the agency’s Tailored Access Operations group has extraordinary capabilities to hack into and “exfiltrate” data from specific computers, even if those computers are highly secured and not connected to the Internet.
the nation-state techniques we’re seeing work against classified and unconnected networks as well.
How do you attack an unconnected network? (Outside of having physical access, obviously.) I wish he'd explained that, or at least linked to a page that lists those techniques. Some time ago there was a security researcher who'd made a similar claim, about a virus that could infect a computer not connected to the internet, but it was met with a lot of scepticism. Schneier is considered one of the top experts on matters of security, so I assume he knows what he's talking about. If he's right, things are even worse than I thought.
I am reminded of a comment made to me in confidence by a US intelligence official. I asked him what he was most worried about, and he replied: “I know how deep we are in our enemies’ networks without them having any idea that we’re there. I’m worried that our networks are penetrated just as deeply.”

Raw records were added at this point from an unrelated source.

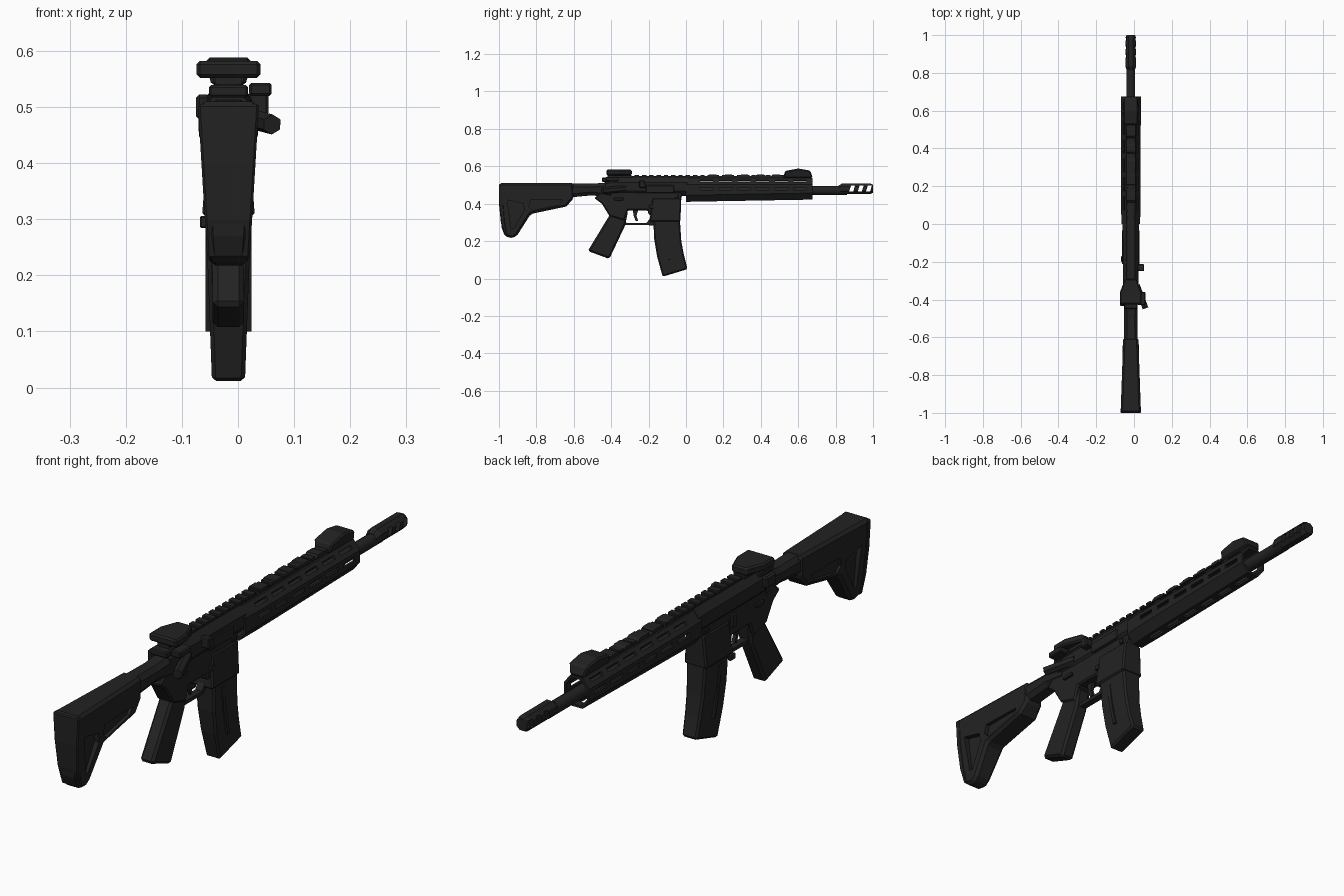
import bpy, bmesh, math
from mathutils import Vector, Matrix

if "Cube" in bpy.data.objects:
    bpy.data.objects.remove(bpy.data.objects["Cube"])

CX = -0.017  # centre plane of the body

black = bpy.data.materials.new("matte_black")
black.diffuse_color = (0.0165, 0.0165, 0.0165, 1)
black.use_nodes = True
black.node_tree.nodes["Principled BSDF"].inputs["Base Color"].default_value = black.diffuse_color


def finish(name, bm, bevel=0.0, smooth=False):
    bmesh.ops.recalc_face_normals(bm, faces=bm.faces)
    me = bpy.data.meshes.new(name)
    bm.to_mesh(me)
    bm.free()
    me.materials.append(black)
    ob = bpy.data.objects.new(name, me)
    bpy.context.collection.objects.link(ob)
    bpy.context.view_layer.objects.active = ob
    bpy.ops.object.select_all(action='DESELECT')
    ob.select_set(True)
    if bevel:
        m = ob.modifiers.new("bevel", 'BEVEL')
        m.width, m.segments, m.limit_method = bevel, 1, 'ANGLE'
        m.angle_limit = math.radians(40)
        bpy.ops.object.modifier_apply(modifier=m.name)
    if smooth:
        bpy.ops.object.shade_smooth_by_angle(angle=math.radians(35))
    return ob


def add_prism(bm, pts, half, cx=CX):
    """Side profile of (y, z) points extruded across x; half may depend on z."""
    h = half if callable(half) else (lambda y, z: half)
    a = [bm.verts.new((cx - h(y, z), y, z)) for y, z in pts]
    b = [bm.verts.new((cx + h(y, z), y, z)) for y, z in pts]
    bm.faces.new(a)
    bm.faces.new(b[::-1])
    for i in range(len(pts)):
        j = (i + 1) % len(pts)
        bm.faces.new((a[j], a[i], b[i], b[j]))


def prism(name, pts, half, bevel=0.0, cx=CX):
    bm = bmesh.new()
    add_prism(bm, pts, half, cx)
    return finish(name, bm, bevel)


def add_box(bm, c, s, rot=None):
    m = Matrix.Translation(c) @ (rot or Matrix()) @ Matrix.Diagonal((*s, 1))
    bmesh.ops.create_cube(bm, size=1, matrix=m)


def box(name, c, s, bevel=0.0, rot=None):
    bm = bmesh.new()
    add_box(bm, c, s, rot)
    return finish(name, bm, bevel)


def add_loft(bm, rings, caps=True):
    """Skin a list of equal-length rings of points."""
    vs = [[bm.verts.new(p) for p in r] for r in rings]
    n = len(vs[0])
    for r, s in zip(vs, vs[1:]):
        for i in range(n):
            bm.faces.new((r[i], r[(i + 1) % n], s[(i + 1) % n], s[i]))
    if caps:
        bm.faces.new(vs[0])
        bm.faces.new(vs[-1][::-1])
    return vs


def circle(y, z, r, n=12):
    return [(CX + r * math.cos(math.tau * (i + .5) / n), y,
             z + r * math.sin(math.tau * (i + .5) / n)) for i in range(n)]


def octagon(y, z0, z1, hw, cut):
    """Octagonal section, taller than wide, with cut corners."""
    q = [(hw, z0 + cut), (hw, z1 - cut), (hw - cut * .8, z1)]
    left = [(-x, z) for x, z in reversed(q)]
    pts = q + left + [(-hw + cut * .8, z0), (hw - cut * .8, z0)]
    return [(CX + x, y, z) for x, z in pts]


def carve(ob, bm):
    """Subtract the closed pieces in bm from ob."""
    cutter = finish("cutter", bm)
    cutter.hide_render = True
    m = ob.modifiers.new("cut", 'BOOLEAN')
    m.operation, m.solver, m.object = 'DIFFERENCE', 'EXACT', cutter
    bpy.context.view_layer.objects.active = ob
    bpy.ops.object.modifier_apply(modifier=m.name)
    bpy.data.objects.remove(cutter)


# Shoulder stock with side pockets
stock = prism("stock", [(-1, .51), (-1, .40), (-.985, .27), (-.968, .225), (-.925, .215),
                        (-.90, .235), (-.83, .345), (-.64, .385), (-.60, .43), (-.60, .51)],
              lambda y, z: (.034 + .07 * (z - .215)) * (.74 if y > -.62 else 1), .011)
bm = bmesh.new()
for s in (-1, 1):
    x = CX + s * .054
    add_prism(bm, [(-.955, .42), (-.935, .27), (-.92, .27), (-.865, .365), (-.87, .40)], .028, x)
    add_prism(bm, [(-.84, .385), (-.82, .365), (-.68, .395), (-.66, .42), (-.83, .42)], .024, x)
carve(stock, bm)
prism("butt_pad", [(-1, .505), (-1, .40), (-.99, .30), (-.97, .23), (-.955, .23),
                   (-.968, .30), (-.975, .40), (-.975, .505)],
      lambda y, z: .038 + .06 * (z - .23), .004)

# Buffer tube with a sloping underside into the receiver
bm = bmesh.new()
add_loft(bm, [octagon(y, z0, z1, w, .018) for y, z0, z1, w in
              [(-.66, .43, .509, .036), (-.50, .445, .507, .035), (-.40, .43, .515, .037)]])
finish("buffer_tube", bm)

# Lower receiver and magazine well
prism("lower_receiver", [(-.49, .43), (-.43, .485), (-.01, .485), (-.03, .41), (-.035, .34),
                         (-.20, .34), (-.205, .365), (-.31, .365), (-.33, .31), (-.41, .335),
                         (-.45, .40)], .034, .006)
prism("magazine_well", [(-.195, .305), (-.03, .305), (-.025, .43), (-.18, .43)],
      lambda y, z: .047 if z < .35 else .038, .006)

# Upper receiver
bm = bmesh.new()
add_loft(bm, [octagon(y, .44, z1, w, .028) for y, z1, w in
              [(-.43, .535, .036), (-.38, .542, .041), (.01, .542, .043)]])
finish("upper_receiver", bm)
box("ejection_port_cover", (CX + .043, -.14, .478), (.008, .15, .042), .003)

# Pistol grip
prism("pistol_grip", [(-.525, .147), (-.41, .105), (-.325, .285), (-.31, .36), (-.43, .39),
                      (-.405, .345)], .028, .009)

# Trigger guard and trigger
prism("trigger_guard", [(-.335, .30), (-.32, .285), (-.20, .285), (-.18, .31), (-.19, .325),
                        (-.21, .298), (-.315, .298)], .014)
prism("trigger", [(-.285, .37), (-.255, .37), (-.265, .335), (-.255, .308), (-.268, .306),
                  (-.28, .335)], .007)

# Curved magazine with raised side ribs
mag = [(-.175, .32), (-.17, .21), (-.155, .12), (-.125, .01), (.008, .05),
       (-.012, .13), (-.025, .20), (-.033, .32)]
prism("magazine", mag, lambda y, z: .029 + .012 * z / .32, .007)
for s in (-1, 1):
    prism("magazine_rib", [(-.13, .29), (-.118, .20), (-.095, .10), (-.082, .10),
                           (-.103, .20), (-.113, .29)], .004, 0, CX + s * .037)

# Hollow handguard: outer and inner shells bridged at the ends
bm = bmesh.new()
outer = [octagon(y, z0, .537, w, .035) for y, z0, w in
         [(0, .41, .049), (.10, .412, .052), (.675, .422, .053)]]
inner = [octagon(y, z0 + .009, .528, w - .009, .031) for y, z0, w in
         [(.675, .422, .053), (.10, .412, .052), (0, .41, .049)]]
vs = add_loft(bm, outer + inner, caps=False)
for i in range(8):
    bm.faces.new((vs[-1][i], vs[-1][(i + 1) % 8], vs[0][(i + 1) % 8], vs[0][i]))
guard = finish("handguard", bm)
# Ventilation slots on the sides, angled faces and underside
bm = bmesh.new()
for i in range(6):
    y = .11 + i * .1
    add_box(bm, (CX, y, .48), (.2, .07, .015))
    add_box(bm, (CX, y, .417), (.022, .07, .04))
    for s in (-1, 1):
        rot = Matrix.Rotation(s * math.radians(45), 4, 'Y')
        add_box(bm, (CX + s * .042, y, .526), (.013, .07, .05), rot)
carve(guard, bm)

# Toothed top rail
bm = bmesh.new()
add_box(bm, (CX, .13, .541), (.034, 1.08, .012))
for i in range(27):
    add_box(bm, (CX, -.38 + i * .039, .5495), (.044, .023, .009))
finish("top_rail", bm)

# Low rail covers on the handguard
for i in range(5):
    y = .11 + i * .085
    prism("rail_cover", [(y, .543), (y + .015, .556), (y + .05, .556), (y + .075, .543)], .024)

# Barrel
bm = bmesh.new()
add_loft(bm, [circle(y, .471, r) for y, r in [(-.0, .02), (.60, .02), (.60, .024), (.86, .024)]])
finish("barrel", bm, smooth=True)

# Muzzle brake with slanted side ports
bm = bmesh.new()
add_loft(bm, [circle(y, z, r, 8) for y, z, r in
              [(.815, .474, .024), (.835, .48, .031), (.985, .48, .031), (1, .48, .024)]])
brake = finish("muzzle_brake", bm)
bm = bmesh.new()
for y in (.872, .918, .962):
    add_prism(bm, [(y, .465), (y + .022, .465), (y + .032, .497), (y + .01, .497)], .1)
carve(brake, bm)

# Folded rear sight
prism("rear_sight_base", [(-.42, .54), (-.29, .54), (-.295, .56), (-.42, .56)], .024)
bm = bmesh.new()
plan = [(-.057, -.425), (-.057, -.36), (-.03, -.29), (.03, -.29), (.057, -.36), (.057, -.425)]
add_loft(bm, [[(CX + x, y, z) for x, y in plan] for z in (.552, .582)])
finish("rear_sight", bm, .006)

# Folded front sight
prism("front_sight", [(.52, .538), (.53, .575), (.60, .588), (.665, .577), (.677, .538)],
      lambda y, z: .04 if z > .56 else .03, .006)

# Charging handle
box("charging_handle", (CX, -.405, .528), (.07, .09, .022), .004)
prism("charging_latch", [(-.43, .52), (-.36, .52), (-.36, .543), (-.43, .543)], .02, .004, .04)
box("charging_tab", (CX - .045, -.405, .50), (.025, .06, .045), .006)

# Forward assist, angled out to the right rear
d = Vector((.045, -.12, -.012)).normalized()
bm = bmesh.new()
bmesh.ops.create_cone(bm, cap_ends=True, segments=6, radius1=.018, radius2=.018, depth=.13,
                      matrix=Matrix.Translation((.038, -.385, .475))
                      @ d.to_track_quat('Z', 'Y').to_matrix().to_4x4())
finish("forward_assist", bm)

# Shell deflector
prism("shell_deflector", [(-.25, .485), (-.21, .485), (-.225, .525), (-.25, .525)],
      .018, .004, .036)

# Small controls
for s in (-1, 1):
    box("selector_lever", (CX + s * .037, -.36, .425), (.012, .05, .014), .002)
    box("receiver_pin", (CX + s * .035, -.05, .44), (.01, .02, .02), .002)
box("bolt_catch", (CX - .04, -.20, .425), (.014, .025, .05), .003)
box("magazine_release", (CX + .038, -.185, .385), (.012, .025, .02), .002)
box("left_tab", (CX - .044, -.185, .295), (.014, .03, .022), .003)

So basically, all the top players probably know each other's secrets. Classified technology, classified programs, classified personal information, etc. While it's a little comforting to know that not even intelligence agencies have much privacy any more, should we be worried about that?